Seven years ago, Augusta National Golf Club partnered with the PGA of America and the United States Golf Association (USGA) to create Drive, Chip & Putt, a series of golf skills tests for boys and girls between ages 7 and 15. Qualifying play lasted for nearly a year, with the driving and chipping finals played on the world’s best practice facilities at Augusta National. The putting contest was held on the actual 18th green itself, site of dozens of life-changing moments of golf history over decades of Masters Tournaments.
Golfers all over the world were stunned that Augusta National, known for decades as the most private, even “stuffy,” golf club in the world, was inviting kids to putt on the 18th green!
First played in 2014, Drive, Chip & Putt was an instant hit.
It was conceived as a part of a larger, global effort to grow the game, starting with pre-teens and teenagers, a demographic that rarely thinks about golf. But as every golfer knows, once you hit that first great shot or sink your first birdie putt, you think of yourself as a golfer.
Today, local qualifying tournaments are held around the country, top scorers get invited to state and regional tournaments, and the whole thing funnels to invitations to the finals on the grounds of Augusta National on the Sunday before the Masters. Past champions, in their green jackets, circulate, congratulating – and inspiring – the youths.
Much like kids used to be taught golf 50 to 100 years ago, courtesy, honest self-scoring and a commitment to civil behavior on the golf course are more important than how well you hit the ball – or how many times you hit it. That had been forgotten as young people took up the game with their friends, eschewing instruction from club professionals and never even being made aware of the importance of etiquette in the game.
Etiquette instruction is among the goals of Drive, Chip & Putt, and from the astonished testimony of club professionals around the country, it’s working. Some of the kids who have participated are already playing college golf, and some are even on professional tours, but the praise from local pros is more about the courtesy these kids show to their playing partners and to others they meet during their time at their home courses.
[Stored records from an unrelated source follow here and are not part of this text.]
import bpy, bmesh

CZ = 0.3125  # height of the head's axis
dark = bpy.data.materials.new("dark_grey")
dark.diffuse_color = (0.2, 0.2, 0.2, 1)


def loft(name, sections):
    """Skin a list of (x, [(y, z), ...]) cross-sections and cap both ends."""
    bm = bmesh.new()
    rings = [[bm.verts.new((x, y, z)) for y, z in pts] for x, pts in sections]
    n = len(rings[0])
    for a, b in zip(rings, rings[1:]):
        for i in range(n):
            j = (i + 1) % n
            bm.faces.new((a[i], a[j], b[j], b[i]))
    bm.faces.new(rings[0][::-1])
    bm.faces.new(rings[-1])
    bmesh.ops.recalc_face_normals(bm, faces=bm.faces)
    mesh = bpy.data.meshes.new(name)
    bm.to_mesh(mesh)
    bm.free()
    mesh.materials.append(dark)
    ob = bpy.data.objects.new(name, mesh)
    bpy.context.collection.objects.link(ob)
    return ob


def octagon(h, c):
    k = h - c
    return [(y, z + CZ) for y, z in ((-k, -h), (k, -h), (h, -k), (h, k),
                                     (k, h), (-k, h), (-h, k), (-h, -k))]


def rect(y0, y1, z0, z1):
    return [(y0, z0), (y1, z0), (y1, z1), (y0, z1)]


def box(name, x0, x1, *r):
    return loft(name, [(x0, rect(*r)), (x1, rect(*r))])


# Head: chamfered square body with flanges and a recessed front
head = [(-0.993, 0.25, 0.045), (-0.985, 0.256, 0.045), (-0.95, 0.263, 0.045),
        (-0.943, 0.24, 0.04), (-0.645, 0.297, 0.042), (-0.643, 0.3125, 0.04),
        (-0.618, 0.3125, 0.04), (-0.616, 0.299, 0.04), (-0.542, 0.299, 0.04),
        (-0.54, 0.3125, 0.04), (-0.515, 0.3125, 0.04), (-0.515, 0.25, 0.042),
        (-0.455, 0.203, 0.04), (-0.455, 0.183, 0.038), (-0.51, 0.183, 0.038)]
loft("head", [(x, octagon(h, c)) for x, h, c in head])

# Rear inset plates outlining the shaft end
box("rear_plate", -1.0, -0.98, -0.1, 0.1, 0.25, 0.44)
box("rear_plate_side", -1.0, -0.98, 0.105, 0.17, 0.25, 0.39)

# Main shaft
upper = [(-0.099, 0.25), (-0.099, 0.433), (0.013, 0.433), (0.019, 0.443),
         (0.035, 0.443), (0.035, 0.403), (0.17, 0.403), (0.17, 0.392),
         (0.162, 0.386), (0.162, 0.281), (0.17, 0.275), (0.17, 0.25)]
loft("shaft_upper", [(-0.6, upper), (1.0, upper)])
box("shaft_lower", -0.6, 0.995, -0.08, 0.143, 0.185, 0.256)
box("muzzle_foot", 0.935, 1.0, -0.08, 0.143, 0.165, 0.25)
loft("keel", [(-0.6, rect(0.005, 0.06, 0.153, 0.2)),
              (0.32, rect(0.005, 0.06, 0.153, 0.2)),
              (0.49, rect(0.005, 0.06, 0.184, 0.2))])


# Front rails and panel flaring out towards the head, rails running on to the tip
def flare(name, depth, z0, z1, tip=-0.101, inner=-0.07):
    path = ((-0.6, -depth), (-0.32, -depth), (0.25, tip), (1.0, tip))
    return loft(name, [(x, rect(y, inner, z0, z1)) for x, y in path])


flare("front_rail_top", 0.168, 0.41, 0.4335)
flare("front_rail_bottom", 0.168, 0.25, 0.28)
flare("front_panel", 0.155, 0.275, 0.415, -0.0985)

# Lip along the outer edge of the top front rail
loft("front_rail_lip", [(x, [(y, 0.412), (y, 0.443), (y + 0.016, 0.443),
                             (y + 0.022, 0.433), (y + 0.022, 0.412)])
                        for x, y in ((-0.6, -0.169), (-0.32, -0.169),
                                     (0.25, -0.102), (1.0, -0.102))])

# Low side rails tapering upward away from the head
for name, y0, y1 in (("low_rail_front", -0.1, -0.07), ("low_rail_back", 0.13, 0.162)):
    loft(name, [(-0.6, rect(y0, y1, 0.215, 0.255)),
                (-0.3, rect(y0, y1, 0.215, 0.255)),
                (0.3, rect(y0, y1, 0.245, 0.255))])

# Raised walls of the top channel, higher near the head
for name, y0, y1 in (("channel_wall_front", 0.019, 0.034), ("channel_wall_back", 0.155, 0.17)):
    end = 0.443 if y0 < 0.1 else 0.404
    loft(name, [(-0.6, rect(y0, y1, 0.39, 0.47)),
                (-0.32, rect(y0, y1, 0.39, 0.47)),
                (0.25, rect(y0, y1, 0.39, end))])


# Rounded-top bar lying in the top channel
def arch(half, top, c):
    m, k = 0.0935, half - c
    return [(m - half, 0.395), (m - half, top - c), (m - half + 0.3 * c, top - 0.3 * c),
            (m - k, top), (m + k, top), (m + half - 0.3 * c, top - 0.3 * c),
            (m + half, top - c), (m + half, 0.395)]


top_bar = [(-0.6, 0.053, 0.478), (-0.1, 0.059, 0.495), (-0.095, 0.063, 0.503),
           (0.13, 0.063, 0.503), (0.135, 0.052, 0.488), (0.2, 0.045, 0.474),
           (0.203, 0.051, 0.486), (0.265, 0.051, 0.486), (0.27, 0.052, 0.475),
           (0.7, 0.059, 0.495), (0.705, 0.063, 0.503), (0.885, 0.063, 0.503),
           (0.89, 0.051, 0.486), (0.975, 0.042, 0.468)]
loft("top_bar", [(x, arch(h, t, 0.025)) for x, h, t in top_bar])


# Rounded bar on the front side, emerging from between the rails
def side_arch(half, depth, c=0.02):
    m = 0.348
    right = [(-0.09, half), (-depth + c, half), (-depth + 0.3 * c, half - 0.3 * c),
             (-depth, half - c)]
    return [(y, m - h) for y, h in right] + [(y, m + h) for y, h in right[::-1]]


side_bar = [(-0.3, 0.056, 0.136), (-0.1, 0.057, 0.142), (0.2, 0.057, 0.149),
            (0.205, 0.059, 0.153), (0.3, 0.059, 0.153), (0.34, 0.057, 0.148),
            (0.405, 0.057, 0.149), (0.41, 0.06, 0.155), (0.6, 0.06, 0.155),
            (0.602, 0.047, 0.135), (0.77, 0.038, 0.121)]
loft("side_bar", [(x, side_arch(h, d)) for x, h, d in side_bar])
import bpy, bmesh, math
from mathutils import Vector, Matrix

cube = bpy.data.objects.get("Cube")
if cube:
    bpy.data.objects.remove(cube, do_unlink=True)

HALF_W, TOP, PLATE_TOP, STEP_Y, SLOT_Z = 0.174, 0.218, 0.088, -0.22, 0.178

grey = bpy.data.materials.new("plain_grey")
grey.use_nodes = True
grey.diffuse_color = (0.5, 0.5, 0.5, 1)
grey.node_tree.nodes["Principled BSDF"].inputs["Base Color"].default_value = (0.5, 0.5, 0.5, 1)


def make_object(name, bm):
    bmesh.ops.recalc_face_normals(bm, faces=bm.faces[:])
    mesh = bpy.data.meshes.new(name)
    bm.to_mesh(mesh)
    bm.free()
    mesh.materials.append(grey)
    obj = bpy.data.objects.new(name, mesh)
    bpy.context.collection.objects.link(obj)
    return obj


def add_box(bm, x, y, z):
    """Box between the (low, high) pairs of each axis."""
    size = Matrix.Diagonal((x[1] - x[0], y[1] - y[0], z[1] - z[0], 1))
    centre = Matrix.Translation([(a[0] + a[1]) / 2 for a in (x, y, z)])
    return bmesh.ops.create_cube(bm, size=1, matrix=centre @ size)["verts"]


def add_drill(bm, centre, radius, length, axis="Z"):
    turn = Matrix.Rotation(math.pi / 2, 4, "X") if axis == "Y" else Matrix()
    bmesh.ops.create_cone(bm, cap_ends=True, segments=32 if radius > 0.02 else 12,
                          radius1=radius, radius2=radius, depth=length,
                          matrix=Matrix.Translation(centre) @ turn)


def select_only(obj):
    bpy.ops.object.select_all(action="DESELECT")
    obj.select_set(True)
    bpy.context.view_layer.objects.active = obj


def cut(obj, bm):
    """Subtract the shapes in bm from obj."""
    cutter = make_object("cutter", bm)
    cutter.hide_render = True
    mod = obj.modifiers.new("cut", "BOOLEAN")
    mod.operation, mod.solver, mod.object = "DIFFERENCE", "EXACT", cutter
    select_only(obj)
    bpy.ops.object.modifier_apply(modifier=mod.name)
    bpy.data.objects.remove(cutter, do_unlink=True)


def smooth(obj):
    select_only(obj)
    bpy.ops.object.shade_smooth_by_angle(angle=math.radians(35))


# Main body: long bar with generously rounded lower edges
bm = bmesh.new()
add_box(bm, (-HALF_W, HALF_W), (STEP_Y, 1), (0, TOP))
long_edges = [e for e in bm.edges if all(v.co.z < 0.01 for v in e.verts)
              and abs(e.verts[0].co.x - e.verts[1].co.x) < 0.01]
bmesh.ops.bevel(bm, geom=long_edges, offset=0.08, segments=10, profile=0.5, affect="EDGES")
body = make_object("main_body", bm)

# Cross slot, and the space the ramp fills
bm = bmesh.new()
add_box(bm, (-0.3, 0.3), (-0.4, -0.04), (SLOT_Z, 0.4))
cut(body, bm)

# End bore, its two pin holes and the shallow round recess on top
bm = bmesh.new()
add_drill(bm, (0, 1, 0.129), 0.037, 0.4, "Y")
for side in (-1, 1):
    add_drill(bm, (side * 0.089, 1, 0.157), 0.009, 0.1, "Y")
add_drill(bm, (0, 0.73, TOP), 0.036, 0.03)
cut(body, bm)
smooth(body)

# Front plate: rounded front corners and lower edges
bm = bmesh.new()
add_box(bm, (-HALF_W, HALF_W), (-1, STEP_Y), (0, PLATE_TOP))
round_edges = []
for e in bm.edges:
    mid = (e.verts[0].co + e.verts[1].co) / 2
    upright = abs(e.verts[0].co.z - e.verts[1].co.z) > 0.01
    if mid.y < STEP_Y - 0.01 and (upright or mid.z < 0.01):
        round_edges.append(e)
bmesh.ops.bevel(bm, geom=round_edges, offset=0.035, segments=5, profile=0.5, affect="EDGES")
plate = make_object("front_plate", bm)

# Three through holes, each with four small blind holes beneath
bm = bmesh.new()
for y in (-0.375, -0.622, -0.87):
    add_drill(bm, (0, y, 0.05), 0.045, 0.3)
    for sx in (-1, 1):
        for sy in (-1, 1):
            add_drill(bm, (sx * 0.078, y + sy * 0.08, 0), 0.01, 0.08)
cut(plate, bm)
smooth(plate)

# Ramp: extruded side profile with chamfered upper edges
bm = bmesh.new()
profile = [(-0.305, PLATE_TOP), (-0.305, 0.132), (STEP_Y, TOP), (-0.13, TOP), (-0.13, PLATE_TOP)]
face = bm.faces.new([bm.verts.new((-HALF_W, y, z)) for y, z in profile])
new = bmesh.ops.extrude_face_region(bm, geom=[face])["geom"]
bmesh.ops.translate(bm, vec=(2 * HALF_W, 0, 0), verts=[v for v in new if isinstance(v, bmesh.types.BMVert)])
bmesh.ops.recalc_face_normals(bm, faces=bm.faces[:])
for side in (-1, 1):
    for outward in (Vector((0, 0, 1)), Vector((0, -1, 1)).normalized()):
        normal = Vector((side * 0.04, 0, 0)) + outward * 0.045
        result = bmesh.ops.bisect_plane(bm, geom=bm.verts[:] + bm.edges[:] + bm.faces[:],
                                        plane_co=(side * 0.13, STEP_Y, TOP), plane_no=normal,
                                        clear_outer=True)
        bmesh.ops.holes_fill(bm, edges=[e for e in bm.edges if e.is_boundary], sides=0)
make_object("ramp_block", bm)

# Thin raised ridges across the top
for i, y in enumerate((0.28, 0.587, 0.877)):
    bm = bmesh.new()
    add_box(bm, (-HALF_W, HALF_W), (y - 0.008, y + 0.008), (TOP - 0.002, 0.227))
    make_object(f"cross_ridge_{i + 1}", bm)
Photos provided by The Augusta Chronicle
Article appears in the November 2020 issue of Augusta Magazine.